The term “Narrative cinema” sounds quite vague to the average film buff. In its essence, there are no specific rules of narrative cinema, which makes it quite hard to define. However, there are some consistent characteristics of narrative film.


A film that narrates a cohesive and fictional story with causality through filmmaking techniques can be called Narrative Cinema. The two elements of narrative cinema are story and narrative. The narrative involves various filmmaking techniques such as screenwriting, cinematography and direction.


The first public screening of motion pictures was by the Lumière Brothers. Their most iconic film was Arrivée d'un train en gare a La Ciotat (1896). But these films were recordings of life events, which fell more in the genre of documentary films. The first narrative fictional film was The Great Train Robbery, made in 1903. The film was directed by Edwin S. Porter, who had been a cameraman for Thomas A. Edison. It was a "one-reeler" that ran for 10 minutes and had 14 scenes in total.


Narrative Cinema has some distinct characteristics namely causality, structure and narrative devices. Causality refers to the cause and effect chain of events that take place in a story and make the narrative move forward. This chain of events forms the plot. In case of the absence of causality, the film falls into the experimental film genre.

Then the plot is inserted into a structure, inspired by the 3-plot structure of Greek dramaturgy. This structure mainly concerns the plot of a narrative film, but also affects the character arc structure of a narrative film. Once the plot structure is in place, narrative devices like cinematography, sound design, editing and direction are used to carry it out. Over the decades, these techniques have evolved a lot, but their basic functionalities have remained unchanged.

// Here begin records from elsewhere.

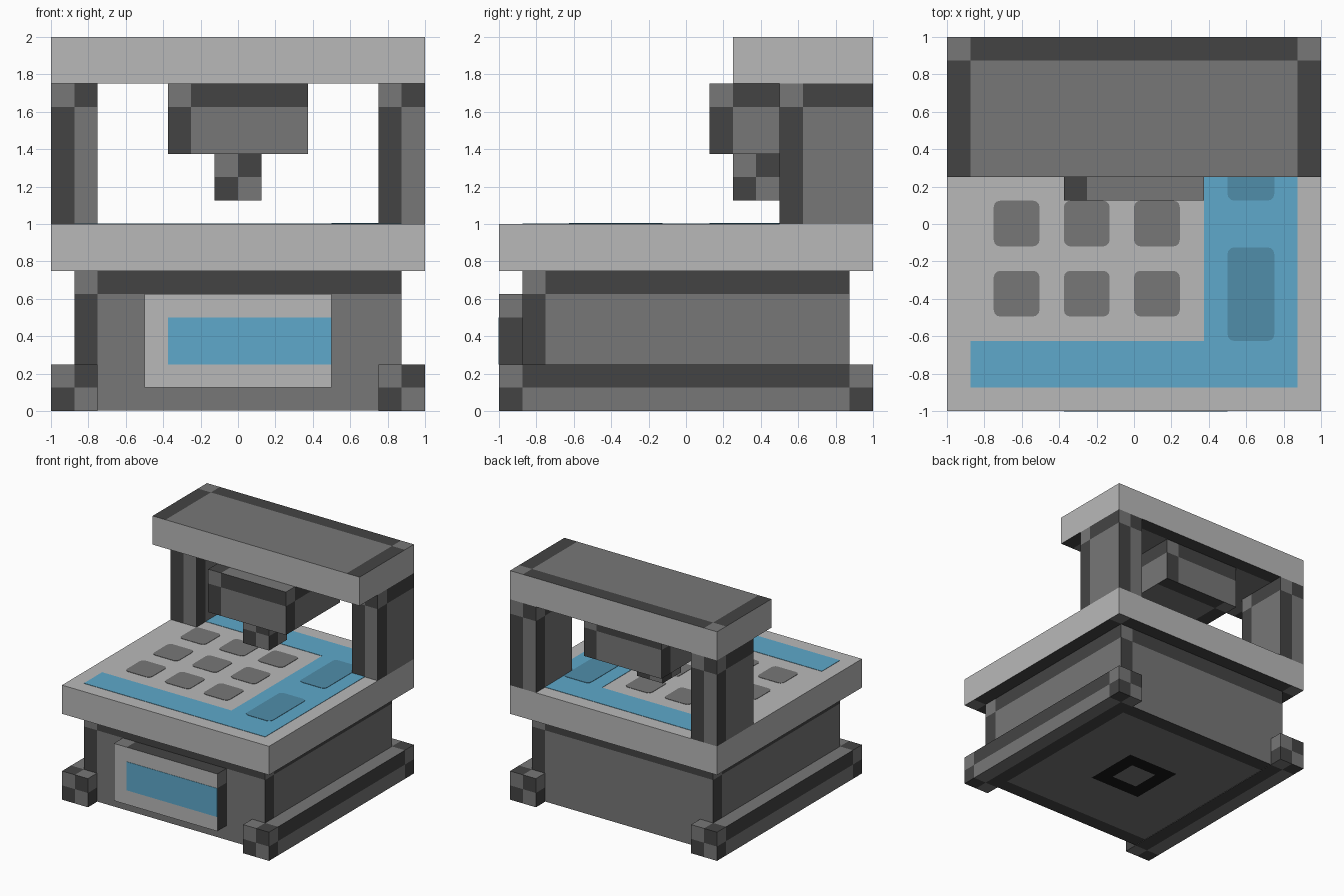
import bpy, bmesh
from mathutils import Vector

if "Cube" in bpy.data.objects:
    bpy.data.objects.remove(bpy.data.objects["Cube"], do_unlink=True)

U = 0.125  # one pixel of the block grid


def linear(h):
    c = [int(h[i:i + 2], 16) / 255 for i in (0, 2, 4)]
    return [v / 12.92 if v < 0.04045 else ((v + 0.055) / 1.055) ** 2.4 for v in c] + [1]


def material(name, hex_col):
    m = bpy.data.materials.new(name)
    m.use_nodes = True
    m.diffuse_color = linear(hex_col)
    m.node_tree.nodes["Principled BSDF"].inputs["Base Color"].default_value = linear(hex_col)
    return m


LIGHT, MID, DARK, BLUE, DEEP, BLACK = range(6)
MATS = [material("light_grey", "B9B9B9"), material("mid_grey", "777777"),
        material("dark_grey", "444444"), material("sky_blue", "5EA9CB"),
        material("deep_blue", "508DAA"), material("near_black", "181818")]


def box(bm, lo, hi):
    """Add an axis-aligned box and return its vertices."""
    lo, hi = Vector(lo), Vector(hi)
    verts = bmesh.ops.create_cube(bm, size=1)["verts"]
    for v in verts:
        v.co = (lo + hi) / 2 + v.co * (hi - lo)
    return verts


def finish(bm, name):
    me = bpy.data.meshes.new(name)
    bm.to_mesh(me)
    bm.free()
    for m in MATS:
        me.materials.append(m)
    ob = bpy.data.objects.new(name, me)
    bpy.context.collection.objects.link(ob)
    return ob


def edge_rule(c, n, lo, hi, sides, caps):
    """Dark along one listed border, mid where two borders cross or inside."""
    if abs(n.z) > 0.5:
        dist = {"l": c.x - lo[0], "r": hi[0] - c.x, "f": c.y - lo[1], "b": hi[1] - c.y}
        hits = sum(dist[k] < U for k in caps)
    else:
        right = Vector((-n.y, n.x, 0))
        ends = sorted((right.dot(Vector(lo)), right.dot(Vector(hi))))
        u = right.dot(c)
        dist = {"l": u - ends[0], "r": ends[1] - u, "t": hi[2] - c.z}
        hits = sum(dist[k] < U for k in sides)
    return DARK if hits == 1 else MID


def block(name, lo, hi, sides="lt", caps="lb", side_mat=None, front_mat=None, ring=False):
    """Box cut one unit in from each edge and painted by the border rule."""
    bm = bmesh.new()
    box(bm, lo, hi)
    for a in range(3):
        cuts = {lo[a] + U, hi[a] - U}
        if ring and a < 2:
            cuts |= {-2 * U, -U, U, 2 * U}
        for p in cuts:
            if lo[a] + 1e-4 < p < hi[a] - 1e-4:
                co, no = Vector(), Vector()
                co[a], no[a] = p, 1
                bmesh.ops.bisect_plane(bm, geom=bm.verts[:] + bm.edges[:] + bm.faces[:],
                                       plane_co=co, plane_no=no)
    bm.normal_update()
    for f in bm.faces:
        c, n = f.calc_center_median(), f.normal
        f.material_index = edge_rule(c, n, lo, hi, sides, caps)
        if side_mat is not None and abs(n.z) < 0.5:
            f.material_index = side_mat
        if front_mat is not None and n.y < -0.5:
            f.material_index = front_mat
        if ring and n.z < -0.5 and U < max(abs(c.x), abs(c.y)) < 2 * U:
            f.material_index = BLACK
    return finish(bm, name)


def plates(name, rects, z, mat, thick=0.003, radius=0.0):
    """Thin flat inlays on a horizontal surface, optionally round-cornered."""
    bm = bmesh.new()
    for x0, x1, y0, y1 in rects:
        verts = box(bm, (x0, y0, z - 0.002), (x1, y1, z + thick))
        if radius:
            edges = {e for v in verts for e in v.link_edges
                     if abs(e.verts[0].co.z - e.verts[1].co.z) > 1e-4}
            bmesh.ops.bevel(bm, geom=list(edges), offset=radius, segments=3,
                            profile=0.5, affect="EDGES")
    for f in bm.faces:
        f.material_index = mat
    return finish(bm, name)


# Base cabinet with the ring on its underside
block("base_cabinet", (-0.875, -0.875, 0.003), (0.875, 0.875, 0.75), caps="lrfb", ring=True)

# Foot rails and uprights on both sides
for side, x0, x1, inner in (("left", 0.75, 1, "l"), ("right", -1, -0.75, "r")):
    rail = block(side + "_foot_rail", (x0, -1, 0), (x1, 1, 0.25), caps=inner + "fb")
    # Long outer face has a dark border at both ends
    for p in rail.data.polygons:
        if abs(p.normal.x) > 0.5:
            p.material_index = edge_rule(p.center, p.normal, (x0, -1, 0), (x1, 1, 0.25), "lrt", "")
    block(side + "_upright", (x0, 0.5, 1), (x1, 1, 1.75))

# Front control panel with its screen
block("front_panel", (-0.5, -1, 0.125), (0.5, -0.875, 0.625), front_mat=LIGHT)
bm = bmesh.new()
box(bm, (-0.375, -1.003, 0.25), (0.5, -0.998, 0.5))
for f in bm.faces:
    f.material_index = BLUE
finish(bm, "panel_screen")

# Work table and its inlays
table = block("table_top", (-1, -1, 0.75), (1, 1, 1), caps="lrfb", side_mat=LIGHT)
for p in table.data.polygons:
    if p.normal.z > 0.5:
        p.material_index = LIGHT
plates("blue_border", [(-0.875, 0.375, -0.875, -0.625), (0.375, 0.875, -0.875, 0.875),
                       (-0.875, 0.375, 0.625, 0.875)], 1, BLUE)
plates("slots", [(x, x + 0.245, y, y + 0.245) for x in (-0.75, -0.375, 0)
                 for y in (-0.495, -0.12, 0.255)], 1, MID, radius=0.035)
plates("side_slots", [(0.5, 0.75, y, y + 0.5) for y in (-0.625, 0.125)],
       1, DEEP, thick=0.006, radius=0.035)

# Overhead beam, hanging head and nozzle
block("overhead_beam", (-1, 0.25, 1.75), (1, 1, 2), caps="lrb", side_mat=LIGHT)
block("press_head", (-0.375, 0.125, 1.375), (0.375, 0.875, 1.75))
block("nozzle", (-0.125, 0.25, 1.125), (0.125, 0.5, 1.375))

Submit your film to Karukrit for review, promotion and awards - Click here to submit

46 views0 comments

Recent Posts

See All